Delacroix’s admirers don’t fare much better in this show. Much of it is made up of second-rate pictures by Fantin-Latour, Odilon Redon and other no-names who fill up wall space without adding anything to the story. More important painters like Degas, Renoir, van Gogh and Gauguin are represented by lesser pictures that are often simply irrelevant, or have been included in the exhibition under false pretences.
John Singer Sargent’s 1902 portrait of Lord Ribblesdale has been hung near Delacroix’s 1826 picture of Louis-Auguste Schwiter with the excuse that the latter might have influenced the former. Horseshit. Delacroix admired and imitated Sir Thomas Lawrence’s portraits, and so did Sargent. But Sargent nowhere discusses or even mentions any connection to Delacroix, and is unlikely even to have seen the Schwiter picture. The curators have made up an imaginary connection purely because the National Gallery owns both of these pictures and didn’t have anything better to represent the influence of Delacroix as a portrait painter. This, in turn, probably because he had no influence on anybody as a portrait painter – he was too busy slavishly copying Sir Thomas Lawrence.
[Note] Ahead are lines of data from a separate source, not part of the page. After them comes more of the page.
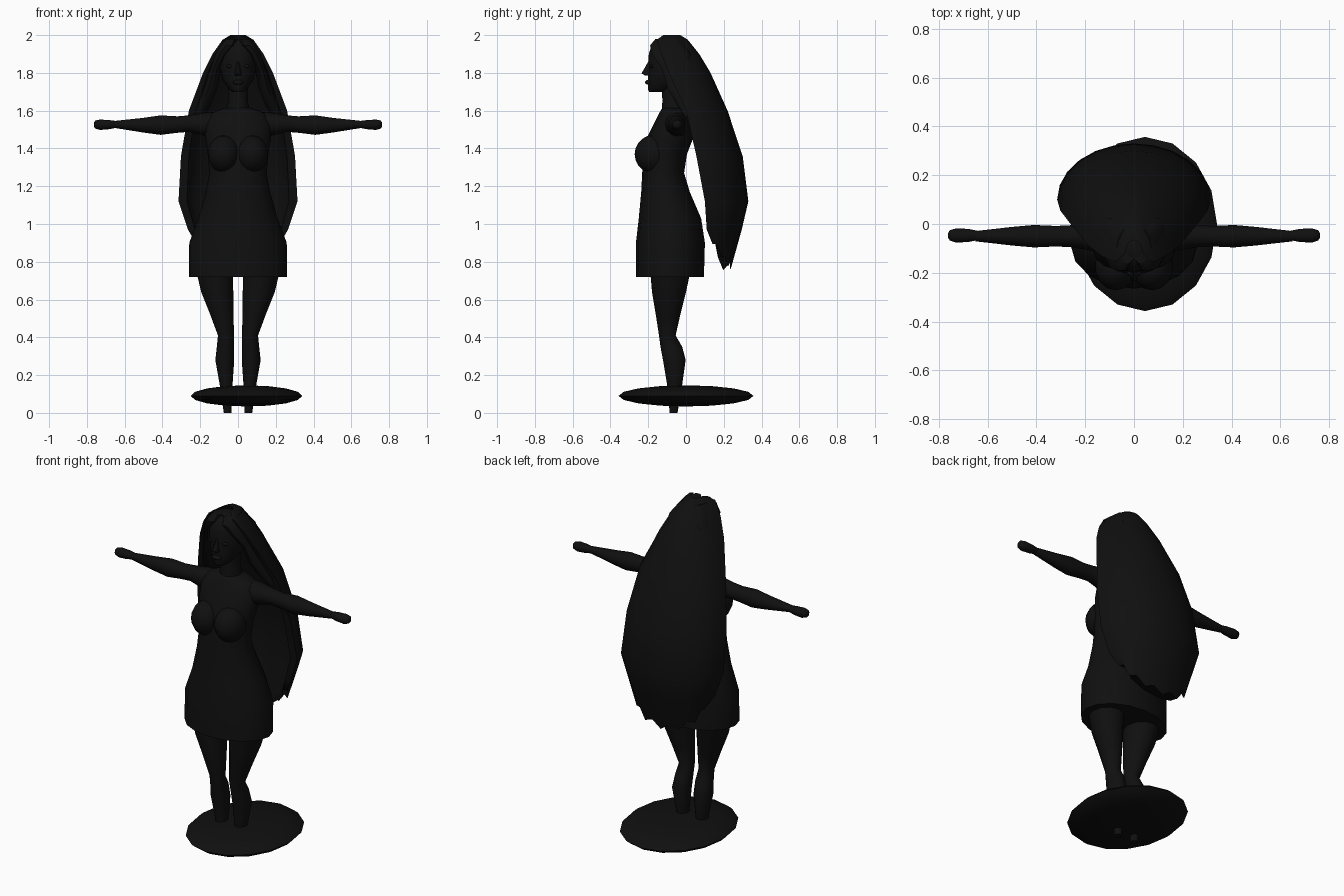
import bpy
import bmesh
from math import sin, cos, pi, radians
from mathutils import Matrix

cube = bpy.data.objects.get("Cube")
if cube:
    bpy.data.objects.remove(cube, do_unlink=True)

# One flat colour for the whole figure
black = bpy.data.materials.new("near black")
black.use_nodes = True
colour = (0.005, 0.005, 0.005, 1)
black.diffuse_color = colour
black.node_tree.nodes["Principled BSDF"].inputs["Base Color"].default_value = colour


def finish(name, bm, angle=50):
    """Turn a bmesh into a smooth-shaded object."""
    bmesh.ops.recalc_face_normals(bm, faces=bm.faces[:])
    mesh = bpy.data.meshes.new(name)
    bm.to_mesh(mesh)
    bm.free()
    mesh.materials.append(black)
    obj = bpy.data.objects.new(name, mesh)
    bpy.context.collection.objects.link(obj)
    bpy.ops.object.select_all(action="DESELECT")
    obj.select_set(True)
    bpy.context.view_layer.objects.active = obj
    bpy.ops.object.shade_smooth_by_angle(angle=radians(angle))
    return obj


def skin(name, rings, angle=50):
    """Bridge a list of equal point rings and cap both ends."""
    bm = bmesh.new()
    loops = [[bm.verts.new(p) for p in ring] for ring in rings]
    count = len(loops[0])
    for low, high in zip(loops, loops[1:]):
        for i in range(count):
            j = (i + 1) % count
            bm.faces.new((low[i], low[j], high[j], high[i]))
    bm.faces.new(loops[0])
    bm.faces.new(loops[-1])
    return finish(name, bm, angle)


def upright(name, sections, sides=16, flip=1):
    """Loft ellipses given as height, centre x, half width, front y, back y."""
    rings = []
    for z, x, width, front, back in sections:
        mid, depth = (front + back) / 2, (back - front) / 2
        rings.append([(flip * (x + width * cos(2 * pi * i / sides)),
                       mid + depth * sin(2 * pi * i / sides), z)
                      for i in range(sides)])
    return skin(name, rings)


def sideways(name, sections, y, flip, sides=12):
    """Loft ellipses along x given as x, half depth, bottom z, top z."""
    rings = []
    for x, depth, low, high in sections:
        mid, half = (low + high) / 2, (high - low) / 2
        rings.append([(flip * x, y + depth * cos(2 * pi * i / sides),
                       mid + half * sin(2 * pi * i / sides))
                      for i in range(sides)])
    return skin(name, rings)


def ball(name, centre, size, segments=12, rings=8):
    bm = bmesh.new()
    matrix = Matrix.Translation(centre) @ Matrix.Diagonal((*size, 1))
    bmesh.ops.create_uvsphere(bm, u_segments=segments, v_segments=rings,
                              radius=1, matrix=matrix)
    return finish(name, bm)


# Oval stand, slightly off centre
ball("stand", (0.045, 0, 0.09), (0.295, 0.357, 0.056), 16, 8)

# Dress from hem to neckline
dress = [
    (0.72, 0, 0.26, -0.265, 0.095),
    (0.9, 0, 0.258, -0.265, 0.1),
    (1.03, 0, 0.21, -0.25, 0.08),
    (1.17, 0, 0.17, -0.237, 0.02),
    (1.27, 0, 0.152, -0.232, -0.01),
    (1.37, 0, 0.16, -0.225, 0.005),
    (1.46, 0, 0.175, -0.205, 0.04),
    (1.54, 0, 0.18, -0.165, 0.04),
    (1.59, 0, 0.14, -0.14, 0.02),
    (1.615, 0, 0.07, -0.125, 0),
]
upright("dress", dress)
upright("neck", [(1.58, 0, 0.07, -0.13, 0.01),
                 (1.65, 0, 0.052, -0.125, -0.01),
                 (1.76, 0, 0.055, -0.13, -0.01)], 12)

# Head with flat chin
head = [
    (1.7, 0, 0.03, -0.195, -0.11),
    (1.715, 0, 0.05, -0.202, -0.07),
    (1.76, 0, 0.08, -0.2, 0),
    (1.82, 0, 0.095, -0.2, 0.03),
    (1.9, 0, 0.1, -0.197, 0.03),
    (1.95, 0, 0.08, -0.18, 0),
    (1.98, 0, 0.04, -0.14, -0.04),
]
upright("head", head)
upright("nose", [(1.785, 0, 0.016, -0.215, -0.18),
                 (1.798, 0, 0.019, -0.236, -0.18),
                 (1.815, 0, 0.013, -0.225, -0.18),
                 (1.86, 0, 0.008, -0.2, -0.18)], 8)
ball("lips", (0, -0.2, 0.5 + 1.25), (0.03, 0.017, 0.013), 10, 6)

# Lower leg, thigh and narrow foot, drawn for the left side
leg = [
    (0, 0.055, 0.02, -0.086, -0.045),
    (0.06, 0.058, 0.026, -0.092, -0.035),
    (0.15, 0.063, 0.034, -0.1, -0.02),
    (0.28, 0.07, 0.05, -0.122, -0.002),
    (0.35, 0.066, 0.046, -0.135, -0.02),
    (0.41, 0.064, 0.042, -0.143, -0.055),
    (0.52, 0.085, 0.062, -0.16, -0.03),
    (0.64, 0.11, 0.085, -0.18, 0),
    (0.78, 0.128, 0.1, -0.192, 0.03),
]
arm = [
    (0.08, 0.07, 1.45, 1.595),
    (0.17, 0.06, 1.465, 1.59),
    (0.26, 0.045, 1.488, 1.575),
    (0.32, 0.042, 1.483, 1.57),
    (0.41, 0.046, 1.472, 1.575),
    (0.5, 0.038, 1.484, 1.562),
    (0.65, 0.021, 1.508, 1.546),
]
hand = [
    (0.64, 0.019, 1.51, 1.545),
    (0.68, 0.027, 1.502, 1.55),
    (0.73, 0.029, 1.498, 1.553),
    (0.755, 0.021, 1.505, 1.548),
    (0.763, 0.008, 1.515, 1.538),
]
# Front lock of hair from the parting to the shoulder
lock = [
    (1.57, 0.205, 0.03, -0.01, 0.05),
    (1.63, 0.18, 0.035, -0.05, 0.04),
    (1.72, 0.145, 0.035, -0.1, 0.02),
    (1.82, 0.12, 0.03, -0.13, 0.02),
    (1.9, 0.085, 0.04, -0.185, 0.03),
    (1.945, 0.048, 0.05, -0.195, 0),
    (1.98, 0.03, 0.04, -0.165, -0.02),
]
for flip, side in ((1, "left"), (-1, "right")):
    upright(side + "_leg", leg, 12, flip)
    sideways(side + "_arm", arm, -0.05, flip)
    sideways(side + "_hand", hand, -0.047, flip)
    upright(side + "_front_lock", lock, 10, flip)
    ball(side + "_bust", (flip * 0.075, -0.175, 1.37), (0.085, 0.097, 0.1), 14, 10)
    ball(side + "_ear", (flip * 0.11, -0.065, 1.83), (0.03, 0.024, 0.04), 8, 6)
    ball(side + "_eye", (flip * 0.042, -0.182, 1.835), (0.02, 0.012, 0.011), 8, 6)

# Long hair as a thick crescent shell: height, half width, front y, back y
hair = [
    (2.0, 0.04, -0.12, -0.03),
    (1.975, 0.082, -0.155, 0.01),
    (1.9, 0.135, -0.13, 0.07),
    (1.8, 0.185, -0.09, 0.13),
    (1.6, 0.26, 0.0, 0.22),
    (1.36, 0.302, 0.055, 0.3),
    (1.12, 0.315, 0.1, 0.33),
    (0.97, 0.265, 0.11, 0.295),
]
STEPS = 12


def crescent(width, front, back, height):
    """Outer arc round the back, then a flatter inner arc returning."""
    depth = back - front
    arc = [pi * i / STEPS for i in range(STEPS + 1)]
    outer = [(width * cos(a), front + depth * sin(a), height(i))
             for i, a in enumerate(arc)]
    inner = [(width * 0.86 * cos(a), front + depth * 0.6 * sin(a), height(i))
             for i, a in reversed(list(enumerate(arc)))]
    return outer + inner


def ragged(i):
    """Tip heights: lowest in the middle, alternating teeth."""
    return 0.93 - 0.14 * sin(pi * i / STEPS) - (0.035 if i % 2 == 0 else 0)


rings = [crescent(w, f, b, lambda i, z=z: z) for z, w, f, b in hair]
rings.append(crescent(0.22, 0.14, 0.235, ragged))
skin("long_hair", rings, 60)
At least Delacroix’s famous Louvre self-portrait (1836) made it to this exhibition from Paris. It almost makes up for some of the disappointing religious paintings from the 1840s and 1850s that have been included in this show. Delacroix wasn’t a churchgoer, and indeed probably didn’t even believe in God; you can tell by the lazy indifference and forced emotion of these pictures. Christ on the Sea of Galilee (1853, Metropolitan Museum of Art, New York) brilliantly depicts choppy waters and stormy weather; the only weak spot in this picture is the subject itself. If the boat containing Christ and His disciples was eliminated nobody would notice.
The single most embarrassing picture in this exhibition is Bathers (1854; Wadsworth Athenaeum, Hartford Connecticut). The artist’s taste and judgment have deserted him completely here and the picture is repellently tacky even as an example of chocolate-box kitsch. This ought to be a sensual picture of exotic naked women provocatively swimming in a secluded lake, except that Delacroix couldn’t even pretend to be interested in them; he could only paint women wearing clothes that could hold his attention. Colour, composition, narrative, landscape, water, flowers, clothing, flesh – the painter has failed here at all of these. What is the point of putting this eyesore on display?
One knows that something has gone wrong when the highlight of a Delacroix show is a picture by Frédéric Bazille (1841–1870). La Toilette (1870, Musée Fabre, Montpellier) has no reason for being here whatsoever. A naked woman on a fur blanket waits for her white maid to throw a silken kimono round her shoulders, whilst a kneeling (and topless) black maid towels her off and puts slippers on her feet. This is a superb picture – pitiless and coldly matter-of-fact in the way that Manet and Degas were regarding prostitutes. But it’s in the wrong exhibition. Delacroix and the Rise of Modern Art is the Rubens exhibition of this year, if by ‘Rubens exhibition’ we mean a pathetic mess. Give it a miss and read Delacroix’s journals instead, which are not merely superb but – to be honest – vastly better than his art.
Catalogue (Yale University Press):
£35 hardback, £19.95 paperback